- **ABOUT THIS TASK**
Determine how many lines in the records hold "first", and give that number with nothing added.

================

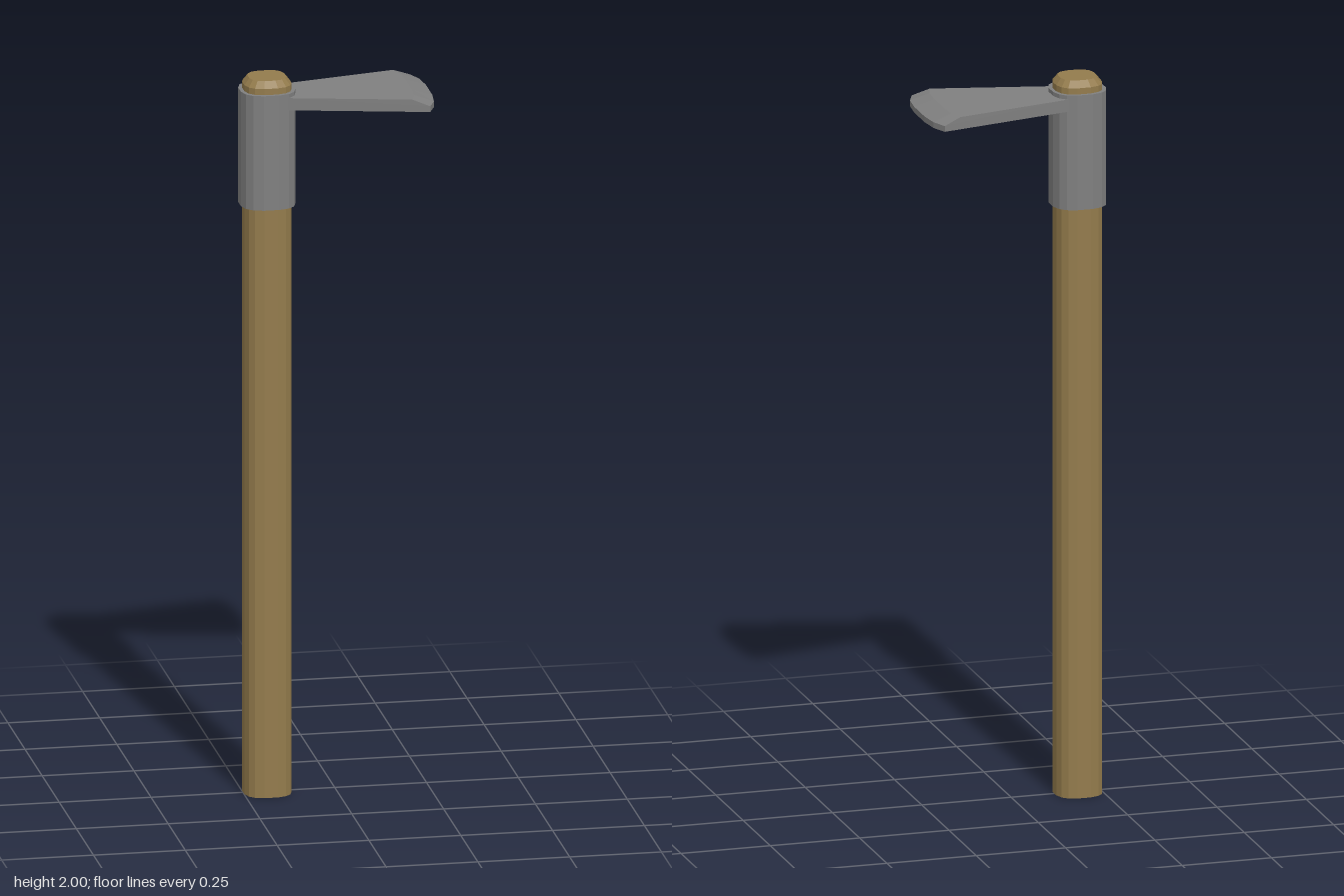
import * as THREE from 'three';

// Flat-faced solid through a series of closed rings, capped at both ends
function loft(rings) {
  const pos = [];
  const tri = (a, b, c) => pos.push(...a, ...b, ...c);
  const n = rings[0].length;
  for (let k = 0; k < rings.length - 1; k++) {
    const A = rings[k], B = rings[k + 1];
    for (let i = 0; i < n; i++) {
      const j = (i + 1) % n;
      tri(A[i], B[i], B[j]);
      tri(A[i], B[j], A[j]);
    }
  }
  const first = rings[0], last = rings[rings.length - 1];
  for (let i = 1; i < n - 1; i++) {
    tri(first[0], first[i], first[i + 1]);
    tri(last[0], last[i + 1], last[i]);
  }
  const geo = new THREE.BufferGeometry();
  geo.setAttribute('position', new THREE.Float32BufferAttribute(pos, 3));
  geo.computeVertexNormals();
  return geo;
}

// Rounded-square ring of sixteen points around the handle axis
const AXIS_X = -0.185;
function squareRing(half, y) {
  const corner = [[1, 0.29], [0.88, 0.66], [0.66, 0.88], [0.29, 1]];
  const ring = [];
  for (let q = 0; q < 4; q++) {
    const c = Math.round(Math.cos(q * Math.PI / 2)), s = Math.round(Math.sin(q * Math.PI / 2));
    for (const [u, v] of corner) {
      ring.push([AXIS_X + half * (u * c - v * s), y, half * (u * s + v * c)]);
    }
  }
  return ring;
}

export function createModel() {
  const group = new THREE.Group();
  const wood = new THREE.MeshStandardMaterial({ color: 0x937b4c });
  wood.name = 'wood';
  const steel = new THREE.MeshStandardMaterial({ color: 0x7f7f7f });
  steel.name = 'steel';

  const add = (name, geo, mat) => {
    const mesh = new THREE.Mesh(geo, mat);
    mesh.name = name;
    group.add(mesh);
  };

  // Long handle with a chamfered top
  add('handle', loft([
    squareRing(0.064, 0), squareRing(0.064, 1.982), squareRing(0.05, 2),
  ]), wood);

  // Metal socket around the handle
  add('socket', loft([squareRing(0.074, 1.645), squareRing(0.074, 1.965)]), steel);

  // Fan-shaped blade: slices across z, each with a bevelled cutting edge
  const bottom = 1.92, top = 1.954, edgeY = 1.936;
  const half = [ // root z, bevel x, bevel z, edge x, edge z
    [0.062, 0.185, 0.141, 0.232, 0.152],
    [0.044, 0.198, 0.1, 0.25, 0.108],
    [0.02, 0.202, 0.045, 0.257, 0.048],
  ];
  const slice = (s) => ([rz, bx, bz, ex, ez]) => [
    [-0.16, top, s * rz], [bx, top, s * bz], [ex, edgeY, s * ez],
    [ex, bottom, s * ez], [-0.16, bottom, s * rz],
  ];
  add('blade', loft([
    ...half.map(slice(-1)), ...half.slice().reverse().map(slice(1)),
  ]), steel);

  return group;
}
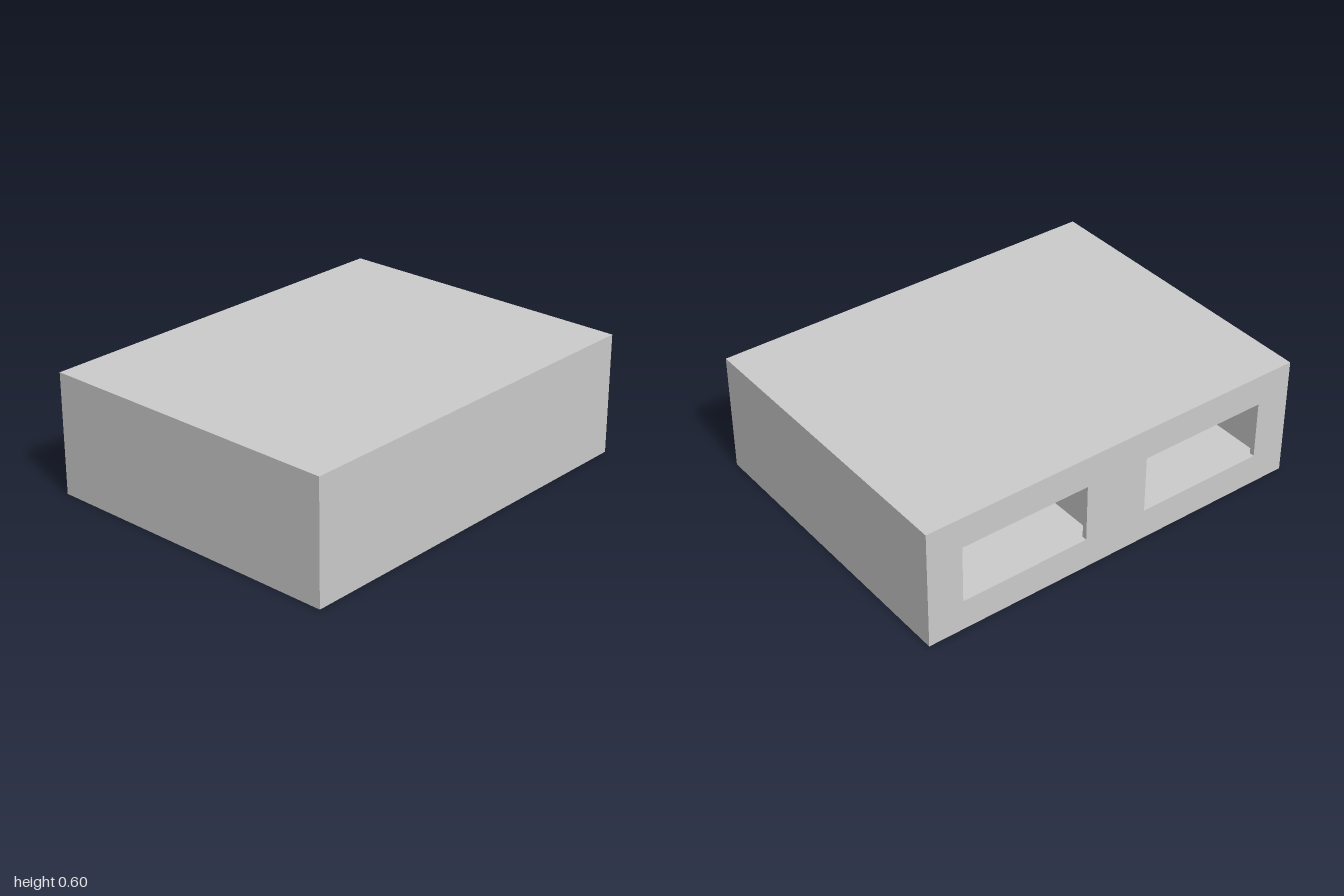
import * as THREE from 'three';

const W = 2, H = 0.6, D = 1.556, T = 0.025; // overall size and wall thickness

function addRect(path, x0, y0, x1, y1) {
  path.moveTo(x0, y0);
  path.lineTo(x1, y0);
  path.lineTo(x1, y1);
  path.lineTo(x0, y1);
  path.closePath();
  return path;
}

// A W x H slab along z with one rectangular hole on each side of the middle
function slabWithHoles(inner, outer, bottom, top, depth) {
  const shape = addRect(new THREE.Shape(), -W / 2, 0, W / 2, H);
  shape.holes.push(
    addRect(new THREE.Path(), inner, bottom, outer, top),
    addRect(new THREE.Path(), -outer, bottom, -inner, top)
  );
  return new THREE.ExtrudeGeometry(shape, { depth, bevelEnabled: false });
}

export function createModel() {
  const group = new THREE.Group();
  group.name = 'hollowBox';
  const material = new THREE.MeshStandardMaterial({ color: 0xcccccc, flatShading: true });

  const add = (name, geometry, y, z) => {
    const mesh = new THREE.Mesh(geometry, material);
    mesh.name = name;
    mesh.position.set(0, y, z);
    group.add(mesh);
  };

  // Floor, roof, sides and central divider: two long compartments
  add('shellWithDivider', slabWithHoles(T / 2, W / 2 - T, T, H - T, D - 2 * T), 0, -D / 2 + T);

  // Closed front wall
  add('frontWall', new THREE.BoxGeometry(W, H, T), H / 2, D / 2 - T / 2);

  // Back wall with one entrance per compartment
  add('backWallWithOpenings', slabWithHoles(0.164, 0.822, 0.155, 0.445, T), 0, -D / 2);

  return group;
}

================

- **RESPONSE BELOW**
2